This controversial method proposes that transferring a tiny fraction of DNA from a different donor than only the parents will result in a child without mitochondria-related diseases. (Mitochondrial diseases are often severe and incurable, including muscular dystrophy and ataxia). Researchers believe they can wipe out such diseases within a generation. Children would also retain DNA from both their mother and their father. The genetic implant of a third person is described as being “as minimal as changing the batteries in a camera.”
Researchers are also placing great emphasis on needing public support, before current laws (which would prevent such an operation) become changed. Strong opposition comes from “groups who oppose embryo research and claim genetic engineering can result in serious defects.”

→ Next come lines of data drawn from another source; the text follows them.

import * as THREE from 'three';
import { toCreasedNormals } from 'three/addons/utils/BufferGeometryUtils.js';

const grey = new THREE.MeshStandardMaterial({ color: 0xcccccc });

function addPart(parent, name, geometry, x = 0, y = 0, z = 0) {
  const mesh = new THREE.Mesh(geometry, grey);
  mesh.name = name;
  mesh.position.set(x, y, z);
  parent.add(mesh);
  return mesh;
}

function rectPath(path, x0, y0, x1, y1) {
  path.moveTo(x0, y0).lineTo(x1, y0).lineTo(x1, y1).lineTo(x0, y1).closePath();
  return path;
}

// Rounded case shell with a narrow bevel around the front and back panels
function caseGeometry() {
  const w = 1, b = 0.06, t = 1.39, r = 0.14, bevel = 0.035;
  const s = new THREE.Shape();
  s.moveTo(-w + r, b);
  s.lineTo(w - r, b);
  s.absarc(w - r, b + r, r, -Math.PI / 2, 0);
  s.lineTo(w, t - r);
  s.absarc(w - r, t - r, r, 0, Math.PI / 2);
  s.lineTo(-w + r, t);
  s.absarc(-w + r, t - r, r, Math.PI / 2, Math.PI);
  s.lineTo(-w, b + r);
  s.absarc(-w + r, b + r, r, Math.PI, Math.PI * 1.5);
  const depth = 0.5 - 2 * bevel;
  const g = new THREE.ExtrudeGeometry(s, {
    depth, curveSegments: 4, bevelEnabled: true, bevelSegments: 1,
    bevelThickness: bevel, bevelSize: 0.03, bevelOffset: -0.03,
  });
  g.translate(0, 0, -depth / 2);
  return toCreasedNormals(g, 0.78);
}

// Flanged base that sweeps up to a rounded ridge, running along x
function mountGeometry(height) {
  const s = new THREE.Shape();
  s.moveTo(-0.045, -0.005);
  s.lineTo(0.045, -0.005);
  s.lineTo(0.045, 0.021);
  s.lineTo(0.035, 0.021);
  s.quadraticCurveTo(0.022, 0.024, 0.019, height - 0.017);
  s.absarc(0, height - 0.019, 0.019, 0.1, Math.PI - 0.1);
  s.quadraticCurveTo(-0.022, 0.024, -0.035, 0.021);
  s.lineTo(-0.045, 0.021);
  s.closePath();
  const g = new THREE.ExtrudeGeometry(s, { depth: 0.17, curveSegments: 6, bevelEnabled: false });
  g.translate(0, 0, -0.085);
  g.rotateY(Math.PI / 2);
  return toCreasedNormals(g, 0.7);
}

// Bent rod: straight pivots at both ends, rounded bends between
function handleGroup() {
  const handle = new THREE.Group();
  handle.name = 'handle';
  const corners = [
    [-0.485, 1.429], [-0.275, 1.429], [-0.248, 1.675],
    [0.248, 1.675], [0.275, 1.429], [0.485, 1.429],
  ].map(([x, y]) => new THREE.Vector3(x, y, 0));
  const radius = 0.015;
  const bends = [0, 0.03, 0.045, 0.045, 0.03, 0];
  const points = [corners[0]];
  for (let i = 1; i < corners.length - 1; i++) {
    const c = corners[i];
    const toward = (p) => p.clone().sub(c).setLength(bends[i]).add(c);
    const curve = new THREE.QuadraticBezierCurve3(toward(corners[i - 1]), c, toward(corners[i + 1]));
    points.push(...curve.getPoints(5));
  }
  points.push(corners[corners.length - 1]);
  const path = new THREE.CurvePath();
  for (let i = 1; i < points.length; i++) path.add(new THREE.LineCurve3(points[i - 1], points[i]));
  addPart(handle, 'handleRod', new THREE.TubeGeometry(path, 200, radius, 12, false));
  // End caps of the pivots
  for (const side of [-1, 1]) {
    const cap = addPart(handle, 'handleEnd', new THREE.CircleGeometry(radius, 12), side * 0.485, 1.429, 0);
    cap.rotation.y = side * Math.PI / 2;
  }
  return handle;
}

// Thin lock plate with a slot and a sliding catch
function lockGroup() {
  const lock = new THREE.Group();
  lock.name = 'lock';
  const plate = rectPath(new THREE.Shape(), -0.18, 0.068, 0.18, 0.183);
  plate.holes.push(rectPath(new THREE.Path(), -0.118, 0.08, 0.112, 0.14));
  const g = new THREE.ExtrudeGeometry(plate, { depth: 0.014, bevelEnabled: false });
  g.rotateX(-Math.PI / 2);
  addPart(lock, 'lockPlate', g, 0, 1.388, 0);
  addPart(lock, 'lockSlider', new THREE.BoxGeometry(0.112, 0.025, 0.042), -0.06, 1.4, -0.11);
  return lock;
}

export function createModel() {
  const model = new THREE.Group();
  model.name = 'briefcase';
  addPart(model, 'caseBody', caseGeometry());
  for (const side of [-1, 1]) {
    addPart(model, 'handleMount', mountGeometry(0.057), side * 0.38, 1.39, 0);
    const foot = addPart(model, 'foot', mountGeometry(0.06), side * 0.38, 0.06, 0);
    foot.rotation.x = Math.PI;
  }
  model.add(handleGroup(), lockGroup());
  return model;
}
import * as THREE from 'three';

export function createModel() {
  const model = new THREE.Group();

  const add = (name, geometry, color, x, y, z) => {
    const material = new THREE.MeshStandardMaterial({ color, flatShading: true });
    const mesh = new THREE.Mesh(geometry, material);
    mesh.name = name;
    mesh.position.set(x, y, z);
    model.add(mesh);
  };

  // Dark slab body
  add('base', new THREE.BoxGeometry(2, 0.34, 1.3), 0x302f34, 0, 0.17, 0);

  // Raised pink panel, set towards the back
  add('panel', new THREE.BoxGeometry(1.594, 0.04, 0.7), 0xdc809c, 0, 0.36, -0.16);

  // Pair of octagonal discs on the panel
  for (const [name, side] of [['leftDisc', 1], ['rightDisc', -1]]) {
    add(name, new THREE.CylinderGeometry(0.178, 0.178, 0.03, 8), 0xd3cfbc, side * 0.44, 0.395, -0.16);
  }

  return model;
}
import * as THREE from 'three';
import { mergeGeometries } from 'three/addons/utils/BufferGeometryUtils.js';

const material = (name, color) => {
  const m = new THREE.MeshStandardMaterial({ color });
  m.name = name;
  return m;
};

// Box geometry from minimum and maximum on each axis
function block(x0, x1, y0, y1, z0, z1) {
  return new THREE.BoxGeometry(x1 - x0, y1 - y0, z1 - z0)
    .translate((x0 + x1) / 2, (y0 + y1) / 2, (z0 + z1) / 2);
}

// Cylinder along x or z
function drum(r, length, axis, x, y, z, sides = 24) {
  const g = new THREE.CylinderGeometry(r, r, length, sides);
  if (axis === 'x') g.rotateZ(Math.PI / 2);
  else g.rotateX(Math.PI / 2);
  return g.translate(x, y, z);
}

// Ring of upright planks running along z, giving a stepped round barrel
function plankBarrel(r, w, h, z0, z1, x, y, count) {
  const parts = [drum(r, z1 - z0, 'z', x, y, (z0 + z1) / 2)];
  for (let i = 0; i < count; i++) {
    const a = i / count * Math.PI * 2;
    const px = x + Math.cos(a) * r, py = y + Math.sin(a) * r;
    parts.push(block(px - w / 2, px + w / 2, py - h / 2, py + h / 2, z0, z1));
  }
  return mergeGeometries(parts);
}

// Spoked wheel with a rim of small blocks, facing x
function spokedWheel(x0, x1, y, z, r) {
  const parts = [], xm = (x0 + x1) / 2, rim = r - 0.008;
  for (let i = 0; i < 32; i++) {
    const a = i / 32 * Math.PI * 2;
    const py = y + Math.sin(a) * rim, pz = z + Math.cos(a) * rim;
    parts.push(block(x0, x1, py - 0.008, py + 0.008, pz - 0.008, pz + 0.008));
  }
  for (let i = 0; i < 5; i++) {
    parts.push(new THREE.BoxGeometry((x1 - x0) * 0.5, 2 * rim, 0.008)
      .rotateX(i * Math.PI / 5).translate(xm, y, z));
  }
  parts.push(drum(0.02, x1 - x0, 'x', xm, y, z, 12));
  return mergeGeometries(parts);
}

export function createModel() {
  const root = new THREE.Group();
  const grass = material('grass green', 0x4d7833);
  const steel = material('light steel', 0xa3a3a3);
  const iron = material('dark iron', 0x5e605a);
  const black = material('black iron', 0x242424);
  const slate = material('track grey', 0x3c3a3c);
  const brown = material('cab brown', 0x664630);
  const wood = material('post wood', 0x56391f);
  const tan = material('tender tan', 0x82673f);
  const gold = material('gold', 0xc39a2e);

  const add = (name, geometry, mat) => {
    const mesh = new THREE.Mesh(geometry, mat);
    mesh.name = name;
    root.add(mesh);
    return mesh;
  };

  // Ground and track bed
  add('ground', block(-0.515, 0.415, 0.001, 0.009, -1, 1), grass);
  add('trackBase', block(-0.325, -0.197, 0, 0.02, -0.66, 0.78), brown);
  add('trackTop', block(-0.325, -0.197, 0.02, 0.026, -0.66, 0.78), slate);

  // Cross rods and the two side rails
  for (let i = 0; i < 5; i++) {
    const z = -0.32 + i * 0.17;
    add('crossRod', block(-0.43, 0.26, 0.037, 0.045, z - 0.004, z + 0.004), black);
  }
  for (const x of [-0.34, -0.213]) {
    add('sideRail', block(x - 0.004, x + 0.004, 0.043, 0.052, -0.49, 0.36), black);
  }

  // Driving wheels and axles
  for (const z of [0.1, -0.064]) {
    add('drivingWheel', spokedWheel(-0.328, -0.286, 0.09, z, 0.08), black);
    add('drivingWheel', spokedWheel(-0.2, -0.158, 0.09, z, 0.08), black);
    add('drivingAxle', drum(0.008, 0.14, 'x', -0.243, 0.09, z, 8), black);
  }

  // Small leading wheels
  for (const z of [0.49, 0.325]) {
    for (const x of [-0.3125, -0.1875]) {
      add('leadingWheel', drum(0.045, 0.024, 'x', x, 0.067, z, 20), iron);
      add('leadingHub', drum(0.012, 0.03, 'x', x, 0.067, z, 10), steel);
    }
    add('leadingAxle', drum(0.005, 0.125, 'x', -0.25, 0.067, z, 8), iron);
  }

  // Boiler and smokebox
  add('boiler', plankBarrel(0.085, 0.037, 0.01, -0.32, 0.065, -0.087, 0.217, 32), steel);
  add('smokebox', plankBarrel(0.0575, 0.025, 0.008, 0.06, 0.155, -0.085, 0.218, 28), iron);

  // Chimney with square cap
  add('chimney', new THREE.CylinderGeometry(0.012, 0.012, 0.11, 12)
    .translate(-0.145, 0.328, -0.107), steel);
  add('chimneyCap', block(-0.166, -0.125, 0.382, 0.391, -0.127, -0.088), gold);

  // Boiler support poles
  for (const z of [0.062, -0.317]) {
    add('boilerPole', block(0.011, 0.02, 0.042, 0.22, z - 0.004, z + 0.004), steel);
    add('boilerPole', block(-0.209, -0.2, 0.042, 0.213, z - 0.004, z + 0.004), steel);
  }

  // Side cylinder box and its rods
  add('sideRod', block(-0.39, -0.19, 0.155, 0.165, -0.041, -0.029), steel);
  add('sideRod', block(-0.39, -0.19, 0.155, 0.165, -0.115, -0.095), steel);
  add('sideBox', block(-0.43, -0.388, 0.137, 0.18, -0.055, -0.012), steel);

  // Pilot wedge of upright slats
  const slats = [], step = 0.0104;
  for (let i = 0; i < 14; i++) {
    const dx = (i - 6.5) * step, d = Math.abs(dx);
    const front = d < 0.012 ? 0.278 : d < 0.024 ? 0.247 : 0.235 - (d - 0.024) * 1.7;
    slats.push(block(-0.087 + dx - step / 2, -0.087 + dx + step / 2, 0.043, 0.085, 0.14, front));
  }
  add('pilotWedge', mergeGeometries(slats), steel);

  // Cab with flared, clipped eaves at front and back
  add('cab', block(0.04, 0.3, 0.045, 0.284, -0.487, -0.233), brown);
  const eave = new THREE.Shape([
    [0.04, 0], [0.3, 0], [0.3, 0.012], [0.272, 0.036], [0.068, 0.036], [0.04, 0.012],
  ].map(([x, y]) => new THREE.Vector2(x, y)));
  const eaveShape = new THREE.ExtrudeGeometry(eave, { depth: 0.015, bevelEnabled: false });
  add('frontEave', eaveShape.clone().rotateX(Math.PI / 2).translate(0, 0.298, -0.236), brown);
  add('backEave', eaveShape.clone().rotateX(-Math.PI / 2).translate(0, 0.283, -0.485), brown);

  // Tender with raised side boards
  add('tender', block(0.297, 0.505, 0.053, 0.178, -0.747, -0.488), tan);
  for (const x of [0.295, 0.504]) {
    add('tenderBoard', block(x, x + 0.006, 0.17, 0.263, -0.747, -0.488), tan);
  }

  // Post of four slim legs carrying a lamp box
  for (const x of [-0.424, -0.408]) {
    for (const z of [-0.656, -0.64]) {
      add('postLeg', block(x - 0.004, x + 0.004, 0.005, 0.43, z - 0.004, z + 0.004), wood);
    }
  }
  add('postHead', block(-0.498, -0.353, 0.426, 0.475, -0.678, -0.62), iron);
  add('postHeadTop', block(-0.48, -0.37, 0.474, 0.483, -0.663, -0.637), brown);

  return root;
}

What is perhaps equally interesting to the article itself is the poll available on the website. The Telegraph asks: Continue reading →
I’ll be teaching a fairly large, mixed grad / undergrad seminar this coming semester as an ethics course with the working title that coincides with the blog: what sorts of people should there be?. Below is an initial draft of the core part of the syllabus. Feedback and suggestions welcome. One feature of the course will be to integrate some of the posts, videos, and commentaries from the What Sorts blog, using them as a basis for further discussion and readings. If any of you are also making use of some of the resources here or at www.whatsorts.net, let me know by reply here or privately.
Phil 450 / 550
Topics in Ethics
What sorts of people should there be?
Themes, readings, etc.
Course guide description:
This course will be organized around the question “What sorts of people should there be?” and will focus on philosophical issues that arise in several areas at the interface of ethics, science, and technology. Topics that I would imagine covering including most, if not all, of the following: autonomy and personal choice concerning one’s appearance, health, and well-being; choices and responsibilities for one’s own possible and actual children; social policies and common practices regarding future generations, including genetic testing and screening; philosophical and medical views of disability and disablement; bioenhancement and transhumanism; the moral value of human and non-human lives; the nature of persons and the philosophical focus on questions about persons. Continue reading →